Find every line below with the word "faces" in it, and copy each one.

┌─ EXCERPTED DATA

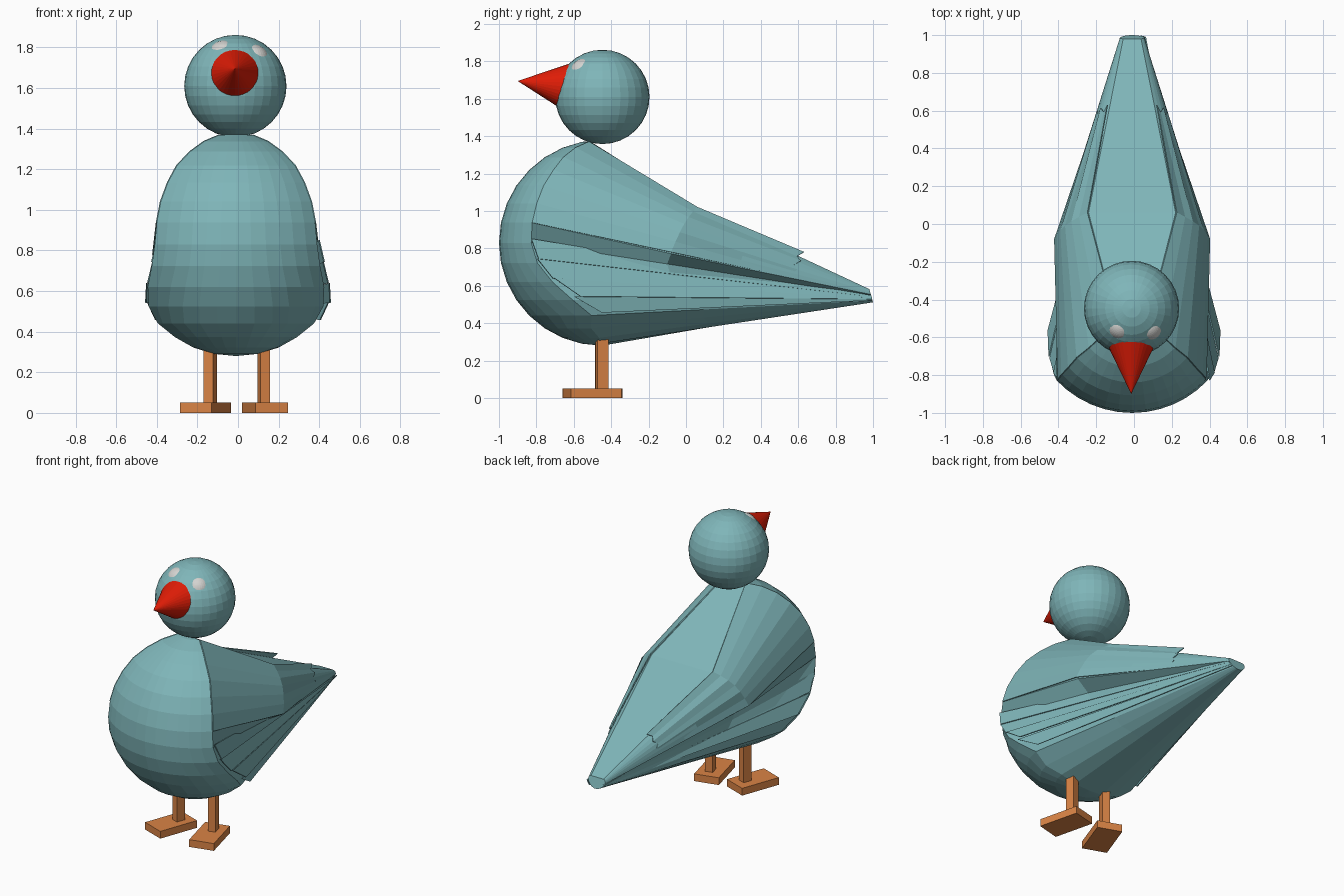
import bpy, bmesh, math
from mathutils import Vector

if "Cube" in bpy.data.objects:
    bpy.data.objects.remove(bpy.data.objects["Cube"])

def material(name, rgb):
    m = bpy.data.materials.new(name)
    m.diffuse_color = (*rgb, 1)
    m.use_nodes = True
    m.node_tree.nodes["Principled BSDF"].inputs["Base Color"].default_value = m.diffuse_color
    return m

TEAL = material("teal", (0.212, 0.465, 0.485))
RED = material("red", (0.76, 0.012, 0.002))
ORANGE = material("orange", (0.7, 0.23, 0.06))
PALE = material("pale grey", (0.65, 0.65, 0.63))

def finish(name, bm, mat, loc=(0, 0, 0), rot=(0, 0, 0)):
    bmesh.ops.recalc_face_normals(bm, faces=bm.faces)
    me = bpy.data.meshes.new(name)
    bm.to_mesh(me)
    bm.free()
    me.materials.append(mat)
    ob = bpy.data.objects.new(name, me)
    ob.location, ob.rotation_euler = loc, rot
    bpy.context.collection.objects.link(ob)
    return ob

def box(name, size, loc, rz, mat):
    bm = bmesh.new()
    bmesh.ops.create_cube(bm, size=1)
    bmesh.ops.scale(bm, vec=size, verts=bm.verts)
    return finish(name, bm, mat, loc, (0, 0, rz))

def sphere(name, r, loc, mat, u=32, v=16):
    bm = bmesh.new()
    bmesh.ops.create_uvsphere(bm, u_segments=u, v_segments=v, radius=r)
    return finish(name, bm, mat, loc)

def lerp(a, b, t):
    return Vector(a).lerp(Vector(b), t)

# Body: round breast trimmed to an egg outline, lofted back to a narrow tail
CX, CY, CZ, R = -0.01, -0.45, 0.83, 0.55
WIDTH = [.08, .155, .225, .29, .335, .37, .39, .40, .415, .435, .43, .385, .30, .21, .107]

def breast(theta, x):
    rr = R * math.sin(theta)
    return Vector((x, CY - math.sqrt(max(rr * rr - x * x, 0)), CZ + R * math.cos(theta)))

def tail(theta):
    c = math.cos(theta)
    return Vector((0.02 * (1 + c) + 0.04 * math.sin(theta), 0.99 - 0.01 * c, 0.547 + 0.036 * c))

def theta_of(i):
    return math.pi * (i + 1) / 16

def flip(v):
    return Vector((-v.x, v.y, v.z))

def wing_mid(t):
    p = lerp((.235, .06, 1.02), (.41, -.08, .78), t)
    return p + Vector((.03, 0, .03)) * math.sin(math.pi * t)

bm = bmesh.new()
rows = []
for i, w in enumerate(WIDTH):
    th = theta_of(i)
    rr = R * math.sin(th)
    a = math.asin(min(w / rr, 1))
    front = [breast(th, rr * math.sin(a * j / 6)) for j in range(-6, 7)]
    end = tail(th)
    if i <= 6:
        m = wing_mid(i / 6)
        m = Vector((m.x * 0.98, m.y, m.z - 0.008))
    else:
        m = lerp(front[-1], end, 0.4)
        m.x += {7: 0.035, 8: 0.015}.get(i, 0)
    pts = [flip(end), flip(m)] + front + [m, end]
    rows.append([bm.verts.new(p) for p in pts])
for r0, r1 in zip(rows, rows[1:]):
    for k in range(len(r0) - 1):
        bm.faces.new((r0[k], r0[k + 1], r1[k + 1], r1[k]))
for r, p in ((rows[0], (0, -.515, 1.374)), (rows[-1], (0, CY, CZ - R))):
    pole = bm.verts.new(p)
    for k in range(2, 14):
        bm.faces.new((r[k], r[k + 1], pole))
    bm.faces.new((r[2], pole, r[14], r[15], r[1]))
    bm.faces.new((r[1], r[15], r[16], r[0]))
bm.faces.new([r[0] for r in rows] + [r[16] for r in reversed(rows)])
finish("body", bm, TEAL, (CX, 0, 0))

# Wings: bent plates over the shoulders, and side feathers running to the tail
for side, s in (("left", -1), ("right", 1)):
    bm = bmesh.new()
    grid = []
    for i in range(7):
        t = i / 6
        tip = lerp((.13, .63, .78), (.185, .58, .64), t)
        tip.y -= 0.03 * (i % 2)
        tip.x += 0.02 * math.sin(math.pi * t)
        line = [breast(theta_of(i), WIDTH[i] + 0.002), wing_mid(t), tip]
        grid.append([bm.verts.new((s * p.x, p.y, p.z)) for p in line])
    for g0, g1 in zip(grid, grid[1:]):
        for k in range(2):
            bm.faces.new((g0[k], g0[k + 1], g1[k + 1], g1[k]))
    wing = finish(side + "_wing", bm, TEAL, (CX, 0, 0))
    mod = wing.modifiers.new("thickness", 'SOLIDIFY')
    mod.thickness, mod.offset = 0.006, 0

    bm = bmesh.new()
    step = math.pi / 16
    for i, (x0, x1) in enumerate(((.40, .425), (.42, .445), (.45, .455), (.445, .405))):
        th = theta_of(i + 6.8)
        p = [breast(th, x0), breast(th + step, x1), tail(th + step), tail(th)]
        bm.faces.new([bm.verts.new((s * q.x, q.y, q.z)) for q in p])
    feathers = finish(side + "_side_feathers", bm, TEAL)
    mod = feathers.modifiers.new("thickness", 'SOLIDIFY')
    mod.thickness, mod.offset = 0.006, 0

# Head and eyes
HEAD = Vector((-0.013, -0.447, 1.61))
sphere("head", 0.252, HEAD, TEAL)
for name, p in (("left_eye", (-0.09, -0.57, 1.81)), ("right_eye", (0.105, -0.575, 1.783))):
    d = (Vector(p) - HEAD).normalized()
    sphere(name, 0.08, HEAD + d * 0.179, PALE, 32, 24)

# Beak: cone with its base sunk in the head
bm = bmesh.new()
bmesh.ops.create_cone(bm, cap_ends=True, segments=32, radius1=0.144, radius2=0, depth=0.3)
axis = Vector((0, -math.cos(math.radians(7)), math.sin(math.radians(7))))
bm.transform(axis.to_track_quat('Z', 'Y').to_matrix().to_4x4())
finish("beak", bm, RED, Vector((-0.015, -0.9, 1.695)) - axis * 0.15)

# Legs and splayed feet
for side, leg_x, foot_x, deg in (("left", -.137, -.16, -20), ("right", .127, .133, 14)):
    a = math.radians(deg)
    box(side + "_leg", (.05, .06, .32), (leg_x, -.45, .2), a, ORANGE)
    box(side + "_foot", (.165, .28, .05), (foot_x, -.5, .025), a, ORANGE)
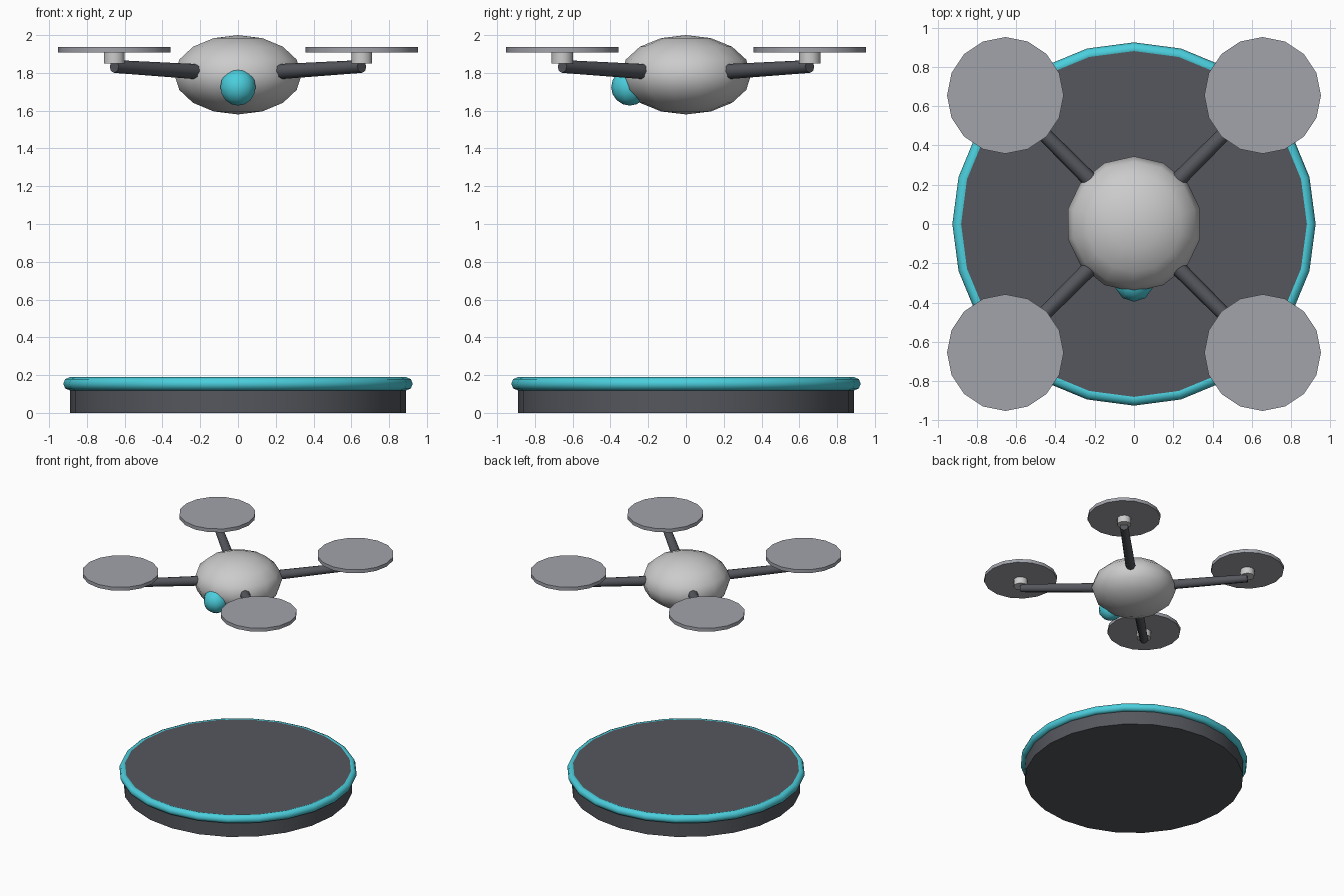
import bpy, math
from mathutils import Vector

if "Cube" in bpy.data.objects:
    bpy.data.objects.remove(bpy.data.objects["Cube"])


def material(name, rgb):
    m = bpy.data.materials.new(name)
    m.diffuse_color = (*rgb, 1)
    m.use_nodes = True
    m.node_tree.nodes["Principled BSDF"].inputs["Base Color"].default_value = m.diffuse_color
    return m


DARK = material("dark_grey", (0.09, 0.095, 0.11))
MID = material("mid_grey", (0.36, 0.37, 0.41))
LIGHT = material("light_grey", (0.75, 0.75, 0.76))
CYAN = material("cyan", (0.07, 0.62, 0.72))


def finish(name, mat):
    ob = bpy.context.object
    ob.name = name
    ob.data.materials.append(mat)
    bpy.ops.object.shade_smooth_by_angle(angle=math.radians(50))
    return ob


def disc(name, r, z0, z1, sides, mat, x=0, y=0):
    bpy.ops.mesh.primitive_cylinder_add(vertices=sides, radius=r, depth=z1 - z0,
                                        location=(x, y, (z0 + z1) / 2))
    return finish(name, mat)


def ball(name, scale, loc, sides, rings, mat):
    bpy.ops.mesh.primitive_uv_sphere_add(segments=sides, ring_count=rings, radius=1, location=loc)
    bpy.context.object.scale = scale
    bpy.ops.object.transform_apply(location=False, rotation=False, scale=True)
    return finish(name, mat)


def rod(name, a, b, ra, rb, sides, mat):
    a, b = Vector(a), Vector(b)
    d = b - a
    bpy.ops.mesh.primitive_cone_add(vertices=sides, radius1=ra, radius2=rb, depth=d.length,
                                    location=(a + b) / 2, rotation=d.to_track_quat('Z', 'Y').to_euler())
    return finish(name, mat)


# Landing pad with glowing rim
disc("landing_pad", 0.89, 0, 0.185, 24, DARK)
bpy.ops.mesh.primitive_torus_add(major_segments=24, minor_segments=8, major_radius=0.89,
                                 minor_radius=0.035, location=(0, 0, 0.154))
finish("pad_rim", CYAN)

# Hovering body and front lens
ball("body", (0.345, 0.345, 0.21), (0, 0, 1.79), 14, 8, LIGHT)
ball("front_lens", (0.098, 0.098, 0.098), (0, -0.298, 1.725), 10, 8, CYAN)

# Four arms, each with a motor and a rotor disc
P = 0.655
for fb, sy in (("front", -1), ("back", 1)):
    for lr, sx in (("left", -1), ("right", 1)):
        tag = f"{fb}_{lr}"
        rod(f"{tag}_arm", (sx * 0.16, sy * 0.16, 1.803), (sx * P, sy * P, 1.834), 0.041, 0.034, 8, DARK)
        disc(f"{tag}_motor", 0.058, 1.85, 1.91, 10, LIGHT, sx * P, sy * P)
        disc(f"{tag}_rotor", 0.297, 1.908, 1.938, 16, MID, sx * P, sy * P)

└─

RESPONSE FOR THIS EXERCISE:
    bmesh.ops.recalc_face_normals(bm, faces=bm.faces)
        bm.faces.new((r0[k], r0[k + 1], r1[k + 1], r1[k]))
        bm.faces.new((r[k], r[k + 1], pole))
    bm.faces.new((r[2], pole, r[14], r[15], r[1]))
    bm.faces.new((r[1], r[15], r[16], r[0]))
bm.faces.new([r[0] for r in rows] + [r[16] for r in reversed(rows)])
            bm.faces.new((g0[k], g0[k + 1], g1[k + 1], g1[k]))
        bm.faces.new([bm.verts.new((s * q.x, q.y, q.z)) for q in p])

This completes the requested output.